Start of Data provided
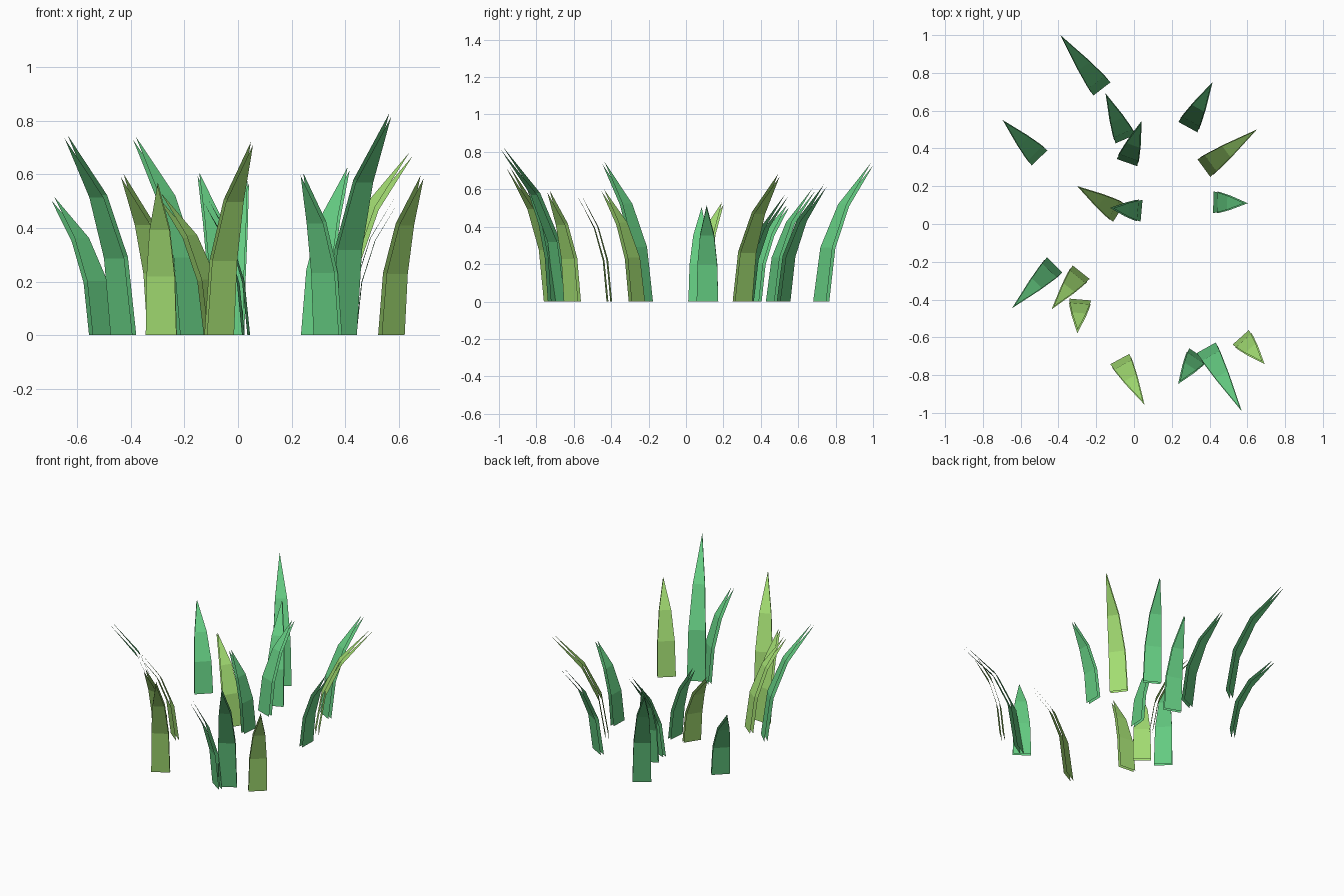
import bpy
import bmesh
from mathutils import Vector

if "Cube" in bpy.data.objects:
    bpy.data.objects.remove(bpy.data.objects["Cube"])


def material(name, rgb):
    m = bpy.data.materials.new(name)
    m.diffuse_color = (*rgb, 1)
    m.use_nodes = True
    m.node_tree.nodes["Principled BSDF"].inputs["Base Color"].default_value = m.diffuse_color
    return m


GREEN = material("grass_green", (0.13, 0.61, 0.225))
LIME = material("lime_green", (0.37, 0.73, 0.17))

# Blade profile: (share of outward reach, share of height, width)
RINGS = [(0, 0, 0.115), (0.13, 0.39, 0.106), (0.44, 0.70, 0.075), (1, 1, 0)]
HALF_GAP = 0.010  # half the distance between the front and back sheets


def blade(name, root, tip, height, mat):
    """A bent blade made of two parallel open sheets."""
    root, tip = Vector((*root, 0)), Vector((*tip, 0))
    out = (tip - root).normalized()
    root, tip = root + out * 0.01, tip - out * 0.006
    reach = (tip - root).length
    side = Vector((-out.y, out.x, 0))
    path = [root + out * (r * reach) + Vector((0, 0, z * height)) for r, z, _ in RINGS]
    bm = bmesh.new()
    for sign in (1, -1):  # outer sheet, inner sheet
        rows = []
        for i, p in enumerate(path):
            t = path[min(i + 1, 3)] - path[max(i - 1, 0)]
            n = side.cross(t).normalized()
            if n.dot(out) < 0:
                n = -n
            if i == 0:
                n = out
            c, half = p + n * (sign * HALF_GAP), RINGS[i][2] / 2
            if half:
                rows.append([bm.verts.new(c - side * half), bm.verts.new(c + side * half)])
            else:
                rows.append([bm.verts.new(c)])
        for a, b in zip(rows, rows[1:]):
            loop = a + b[::-1]
            bm.faces.new(loop if sign > 0 else loop[::-1])
    mesh = bpy.data.meshes.new(name)
    bm.to_mesh(mesh)
    bm.free()
    mesh.materials.append(mat)
    bpy.context.collection.objects.link(bpy.data.objects.new(name, mesh))


# Root xy, tip xy, height, colour
BLADES = [
    # back
    ((-0.17, 0.715), (-0.39, 1.00), 0.735, GREEN),
    ((-0.045, 0.45), (-0.15, 0.69), 0.60, GREEN),
    ((-0.037, 0.325), (0.04, 0.545), 0.57, GREEN),
    ((0.285, 0.513), (0.415, 0.75), 0.62, GREEN),
    ((0.37, 0.296), (0.65, 0.50), 0.675, LIME),
    ((-0.50, 0.35), (-0.695, 0.55), 0.51, GREEN),
    # middle
    ((-0.08, 0.06), (-0.30, 0.20), 0.525, LIME),
    ((0.04, 0.07), (-0.125, 0.085), 0.50, GREEN),
    ((0.42, 0.115), (0.60, 0.11), 0.51, GREEN),
    # front
    ((-0.42, -0.217), (-0.645, -0.445), 0.74, GREEN),
    ((-0.28, -0.255), (-0.435, -0.45), 0.595, LIME),
    ((-0.285, -0.40), (-0.30, -0.575), 0.565, LIME),
    ((-0.075, -0.715), (0.055, -0.955), 0.715, LIME),
    ((0.34, -0.69), (0.235, -0.845), 0.60, GREEN),
    ((0.383, -0.655), (0.57, -0.99), 0.82, GREEN),
    ((0.565, -0.60), (0.69, -0.74), 0.59, LIME),
]
for i, (root, tip, height, mat) in enumerate(BLADES):
    blade(f"grass_blade_{i + 1}", root, tip, height, mat)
End of Data provided
Exercise
Without any pictures, retype the records above exactly.

Task response
import bpy
import bmesh
from mathutils import Vector

if "Cube" in bpy.data.objects:
    bpy.data.objects.remove(bpy.data.objects["Cube"])


def material(name, rgb):
    m = bpy.data.materials.new(name)
    m.diffuse_color = (*rgb, 1)
    m.use_nodes = True
    m.node_tree.nodes["Principled BSDF"].inputs["Base Color"].default_value = m.diffuse_color
    return m


GREEN = material("grass_green", (0.13, 0.61, 0.225))
LIME = material("lime_green", (0.37, 0.73, 0.17))

# Blade profile: (share of outward reach, share of height, width)
RINGS = [(0, 0, 0.115), (0.13, 0.39, 0.106), (0.44, 0.70, 0.075), (1, 1, 0)]
HALF_GAP = 0.010  # half the distance between the front and back sheets


def blade(name, root, tip, height, mat):
    """A bent blade made of two parallel open sheets."""
    root, tip = Vector((*root, 0)), Vector((*tip, 0))
    out = (tip - root).normalized()
    root, tip = root + out * 0.01, tip - out * 0.006
    reach = (tip - root).length
    side = Vector((-out.y, out.x, 0))
    path = [root + out * (r * reach) + Vector((0, 0, z * height)) for r, z, _ in RINGS]
    bm = bmesh.new()
    for sign in (1, -1):  # outer sheet, inner sheet
        rows = []
        for i, p in enumerate(path):
            t = path[min(i + 1, 3)] - path[max(i - 1, 0)]
            n = side.cross(t).normalized()
            if n.dot(out) < 0:
                n = -n
            if i == 0:
                n = out
            c, half = p + n * (sign * HALF_GAP), RINGS[i][2] / 2
            if half:
                rows.append([bm.verts.new(c - side * half), bm.verts.new(c + side * half)])
            else:
                rows.append([bm.verts.new(c)])
        for a, b in zip(rows, rows[1:]):
            loop = a + b[::-1]
            bm.faces.new(loop if sign > 0 else loop[::-1])
    mesh = bpy.data.meshes.new(name)
    bm.to_mesh(mesh)
    bm.free()
    mesh.materials.append(mat)
    bpy.context.collection.objects.link(bpy.data.objects.new(name, mesh))


# Root xy, tip xy, height, colour
BLADES = [
    # back
    ((-0.17, 0.715), (-0.39, 1.00), 0.735, GREEN),
    ((-0.045, 0.45), (-0.15, 0.69), 0.60, GREEN),
    ((-0.037, 0.325), (0.04, 0.545), 0.57, GREEN),
    ((0.285, 0.513), (0.415, 0.75), 0.62, GREEN),
    ((0.37, 0.296), (0.65, 0.50), 0.675, LIME),
    ((-0.50, 0.35), (-0.695, 0.55), 0.51, GREEN),
    # middle
    ((-0.08, 0.06), (-0.30, 0.20), 0.525, LIME),
    ((0.04, 0.07), (-0.125, 0.085), 0.50, GREEN),
    ((0.42, 0.115), (0.60, 0.11), 0.51, GREEN),
    # front
    ((-0.42, -0.217), (-0.645, -0.445), 0.74, GREEN),
    ((-0.28, -0.255), (-0.435, -0.45), 0.595, LIME),
    ((-0.285, -0.40), (-0.30, -0.575), 0.565, LIME),
    ((-0.075, -0.715), (0.055, -0.955), 0.715, LIME),
    ((0.34, -0.69), (0.235, -0.845), 0.60, GREEN),
    ((0.383, -0.655), (0.57, -0.99), 0.82, GREEN),
    ((0.565, -0.60), (0.69, -0.74), 0.59, LIME),
]
for i, (root, tip, height, mat) in enumerate(BLADES):
    blade(f"grass_blade_{i + 1}", root, tip, height, mat)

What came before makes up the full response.